In 1492, Christopher Columbus sailed the ocean blue, landing in the Americas while trying to reach India. He brought back the news of an exploitable land of riches and resources to King Ferdinand of Aragon and Queen Isabella of Castile, the rulers of Spain. Columbus set off a frenzy of imperial conquest among Old World Europeans.
Over five centuries after Columbus proved through navigation pluck that the world is round, three-time Pulitzer Prize winner Thomas Friedman roiled the world with his bestseller "The World Is Flat: A Brief History of the Twenty-first Century" after a journey to India's hi-tech city of Bangalore. In it, he recounted how a fusion of state-of-the-art technologies is changing our lives at an unimaginable speed while leveling the economic playing field.
These two events bookend what can be defined as different eras of globalization, from one of exploitation to one of increasing cooperation and interdependence. But is this trend inevitable, or will we experience tectonic shifts resulting from unforeseen issues in the process of integrating people from different backgrounds and circumstances?
Globalization 1.0 – Rise of sea powers
Years after Columbus' landmark discovery, Vasco da Gama set sail with an expedition to reach the Cape of Good Hope in South Africa and then to India, establishing a sea route connecting the Atlantic Ocean to the mysterious Indian kingdoms. The two voyagers opened the floodgates to a new epoch: globalization, a term, however, that made its debut centuries later in 1962.
The first episode of globalization reunited people separated for over 10,000 years. It was during this age that coffee told a tale of migration from Ethiopia to Europe, humble potatoes traveled from the Peruvian soils to dinner plates around the world, and chili peppers found a spice route from South America to East Asia. The flow of food on maritime routes was the dawn of global trade.
It was an age made possible by sea powers, bringing contact between different civilizations with unprecedented efficiency. From the late 1400s to the early 1800s, the world shrank from large to medium with countries globalizing. This trend, however, did not result in respect for indigenous cultures, but rather brought about their exploitation through imperialism.

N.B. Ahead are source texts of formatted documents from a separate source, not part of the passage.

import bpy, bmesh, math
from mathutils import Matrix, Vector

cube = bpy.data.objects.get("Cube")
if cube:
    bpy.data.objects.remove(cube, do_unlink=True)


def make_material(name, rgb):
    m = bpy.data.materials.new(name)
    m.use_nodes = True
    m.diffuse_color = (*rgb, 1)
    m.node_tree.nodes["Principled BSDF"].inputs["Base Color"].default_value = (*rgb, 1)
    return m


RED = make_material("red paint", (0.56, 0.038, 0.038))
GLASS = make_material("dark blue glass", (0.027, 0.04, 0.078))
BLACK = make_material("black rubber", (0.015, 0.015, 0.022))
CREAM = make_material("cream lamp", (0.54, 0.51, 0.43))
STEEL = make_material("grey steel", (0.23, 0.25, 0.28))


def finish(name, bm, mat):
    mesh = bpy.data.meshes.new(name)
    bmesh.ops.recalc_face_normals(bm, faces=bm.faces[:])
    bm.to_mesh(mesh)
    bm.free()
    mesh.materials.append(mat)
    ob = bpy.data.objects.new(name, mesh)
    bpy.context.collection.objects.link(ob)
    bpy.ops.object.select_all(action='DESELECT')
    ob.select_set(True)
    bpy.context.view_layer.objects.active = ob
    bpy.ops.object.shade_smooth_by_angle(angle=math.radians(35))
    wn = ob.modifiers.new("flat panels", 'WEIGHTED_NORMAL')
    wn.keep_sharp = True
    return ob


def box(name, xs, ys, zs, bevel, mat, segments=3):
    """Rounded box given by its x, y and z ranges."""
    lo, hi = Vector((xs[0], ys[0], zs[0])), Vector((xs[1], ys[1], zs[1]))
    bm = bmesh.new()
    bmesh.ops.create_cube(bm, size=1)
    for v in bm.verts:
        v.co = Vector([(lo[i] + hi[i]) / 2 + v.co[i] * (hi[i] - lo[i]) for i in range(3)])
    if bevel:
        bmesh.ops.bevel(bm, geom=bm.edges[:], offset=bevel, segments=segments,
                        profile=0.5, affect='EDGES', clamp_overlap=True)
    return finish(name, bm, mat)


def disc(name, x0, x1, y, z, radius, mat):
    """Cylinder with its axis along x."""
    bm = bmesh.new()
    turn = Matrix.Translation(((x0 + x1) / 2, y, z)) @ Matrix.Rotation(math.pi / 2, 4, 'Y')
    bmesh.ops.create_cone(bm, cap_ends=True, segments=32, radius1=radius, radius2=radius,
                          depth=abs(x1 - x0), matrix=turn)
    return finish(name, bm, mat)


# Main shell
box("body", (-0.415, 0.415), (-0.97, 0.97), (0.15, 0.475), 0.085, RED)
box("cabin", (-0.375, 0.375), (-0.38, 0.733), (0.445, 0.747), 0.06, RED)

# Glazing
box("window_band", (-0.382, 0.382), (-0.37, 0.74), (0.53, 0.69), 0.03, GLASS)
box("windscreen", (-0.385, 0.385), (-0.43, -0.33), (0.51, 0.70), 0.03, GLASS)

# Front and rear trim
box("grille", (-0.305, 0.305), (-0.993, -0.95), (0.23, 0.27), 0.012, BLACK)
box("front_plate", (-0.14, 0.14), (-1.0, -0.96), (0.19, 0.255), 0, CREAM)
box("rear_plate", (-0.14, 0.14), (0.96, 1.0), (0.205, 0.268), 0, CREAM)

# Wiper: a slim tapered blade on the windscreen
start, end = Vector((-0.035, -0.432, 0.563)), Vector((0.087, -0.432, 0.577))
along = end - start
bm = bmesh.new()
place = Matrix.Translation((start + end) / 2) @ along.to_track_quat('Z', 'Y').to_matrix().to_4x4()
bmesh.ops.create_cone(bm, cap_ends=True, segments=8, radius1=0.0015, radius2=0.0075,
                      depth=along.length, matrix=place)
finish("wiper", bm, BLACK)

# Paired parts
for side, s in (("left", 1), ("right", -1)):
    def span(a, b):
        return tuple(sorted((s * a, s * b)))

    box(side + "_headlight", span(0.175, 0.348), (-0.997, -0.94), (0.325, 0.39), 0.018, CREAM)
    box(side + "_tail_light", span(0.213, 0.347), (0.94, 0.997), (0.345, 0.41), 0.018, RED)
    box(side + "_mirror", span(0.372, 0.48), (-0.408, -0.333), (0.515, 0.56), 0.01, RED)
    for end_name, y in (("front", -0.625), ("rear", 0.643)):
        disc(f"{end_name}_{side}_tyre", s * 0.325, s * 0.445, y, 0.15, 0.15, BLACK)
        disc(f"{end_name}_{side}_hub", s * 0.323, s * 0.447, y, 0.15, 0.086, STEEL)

Globalization 2.0 – Pax Britannica
The second period of globalization came in the midst of the Industrial Revolution in Great Britain. Spanning from the 1760s to the 1840s, this revolution was a stage of painstaking transition – from handicraft workshops to factories with humming machines, and from an agrarian society to an urbanized one.

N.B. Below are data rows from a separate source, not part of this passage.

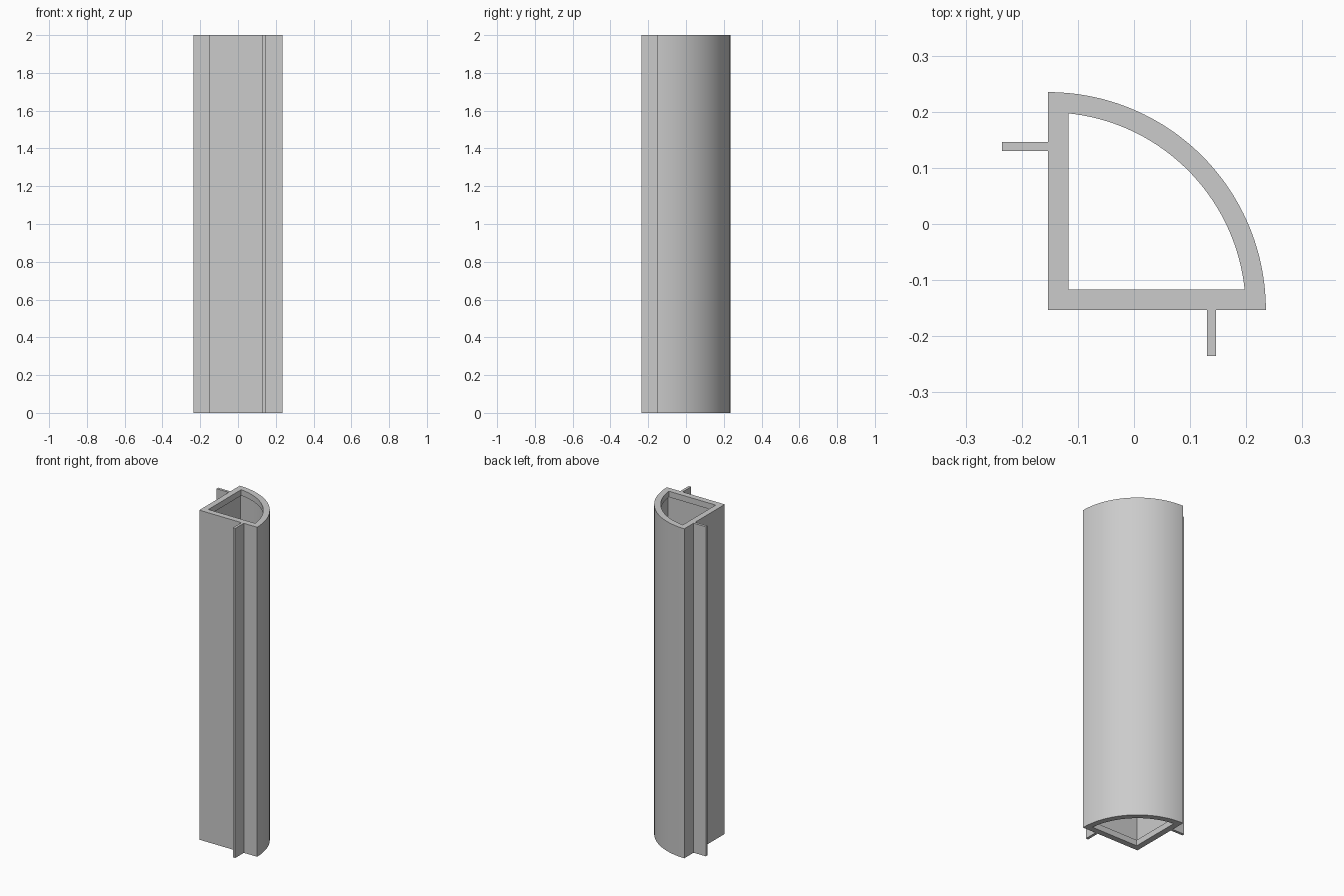
import bpy
import bmesh
from math import asin, cos, sin, pi
from mathutils import Vector

HEIGHT = 2.0
CORNER = -0.153     # square corner of the quarter-round, in x and y
RADIUS = 0.388
RIM = 0.036         # width and depth of the rim at both ends
WALL = 0.018        # wall thickness between the rims
STEPS = 48

default = bpy.data.objects.get("Cube")
if default:
    bpy.data.objects.remove(default)

grey = bpy.data.materials.new("plain grey")
grey.use_nodes = True
colour = (0.6, 0.6, 0.6, 1)
grey.diffuse_color = colour
grey.node_tree.nodes["Principled BSDF"].inputs["Base Color"].default_value = colour


def finish(bm, name):
    bmesh.ops.recalc_face_normals(bm, faces=bm.faces)
    mesh = bpy.data.meshes.new(name)
    bm.to_mesh(mesh)
    bm.free()
    mesh.materials.append(grey)
    obj = bpy.data.objects.new(name, mesh)
    bpy.context.collection.objects.link(obj)
    return obj


def quarter(bm, inset, z):
    """Ring of vertices for a quarter disc, inset evenly from the outside."""
    r = RADIUS - inset
    start = asin(inset / r)
    points = [(inset, inset)]
    for i in range(STEPS + 1):
        a = start + (pi / 2 - 2 * start) * i / STEPS
        points.append((r * cos(a), r * sin(a)))
    return [bm.verts.new((CORNER + x, CORNER + y, z)) for x, y in points]


# Hollow quarter-round body, with a thicker rim at each end
bm = bmesh.new()
section = [(0, 0), (0, HEIGHT), (RIM, HEIGHT), (RIM, HEIGHT - RIM),
           (WALL, HEIGHT - RIM), (WALL, RIM), (RIM, RIM), (RIM, 0)]
rings = [quarter(bm, inset, z) for inset, z in section]
for k, a in enumerate(rings):
    b = rings[(k + 1) % len(rings)]
    for i in range(len(a)):
        j = (i + 1) % len(a)
        bm.faces.new((a[i], a[j], b[j], b[i]))
body = finish(bm, "quarter_round_body")
bpy.context.view_layer.objects.active = body
body.select_set(True)
bpy.ops.object.shade_smooth_by_angle(angle=pi / 6)
body.select_set(False)


# Full-height mounting fins on the two flat walls
def fin(name, low, high):
    bm = bmesh.new()
    bmesh.ops.create_cube(bm, size=1)
    low, high = Vector((*low, 0)), Vector((*high, HEIGHT))
    bmesh.ops.scale(bm, vec=high - low, verts=bm.verts)
    bmesh.ops.translate(bm, vec=(low + high) / 2, verts=bm.verts)
    finish(bm, name)


near, far = 0.13, 0.146
tip, root = -0.235, CORNER + 0.002
fin("front_fin", (near, tip), (far, root))
fin("right_side_fin", (tip, near), (root, far))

People started using fossil fuels to power machines that enabled production and movement. Plus, the wide utilization of iron and steel accelerated the pace toward heavy industrialization. The Spinning Jenny and the power loom greatly enhanced the making of textiles.
Bringing all of this together was the steam engine, which allowed for human productivity at a scale never seen before. Besides being a commercial success, steam carriages, locomotives and boats entirely altered the sea-powered trade pattern and buoyed land-powered economies.
This second episode saw the world further shrinking from medium to small as cross-border companies spearheaded integration and development. But while it precluded the prosperity of Britain and the European continent, which contributed 47 percent to the world economy back then, Asia, Africa and certain regions in the Americas ground to a halt due to colonization and plundering of their resources. In many a place, old civilizations were brought to their knees.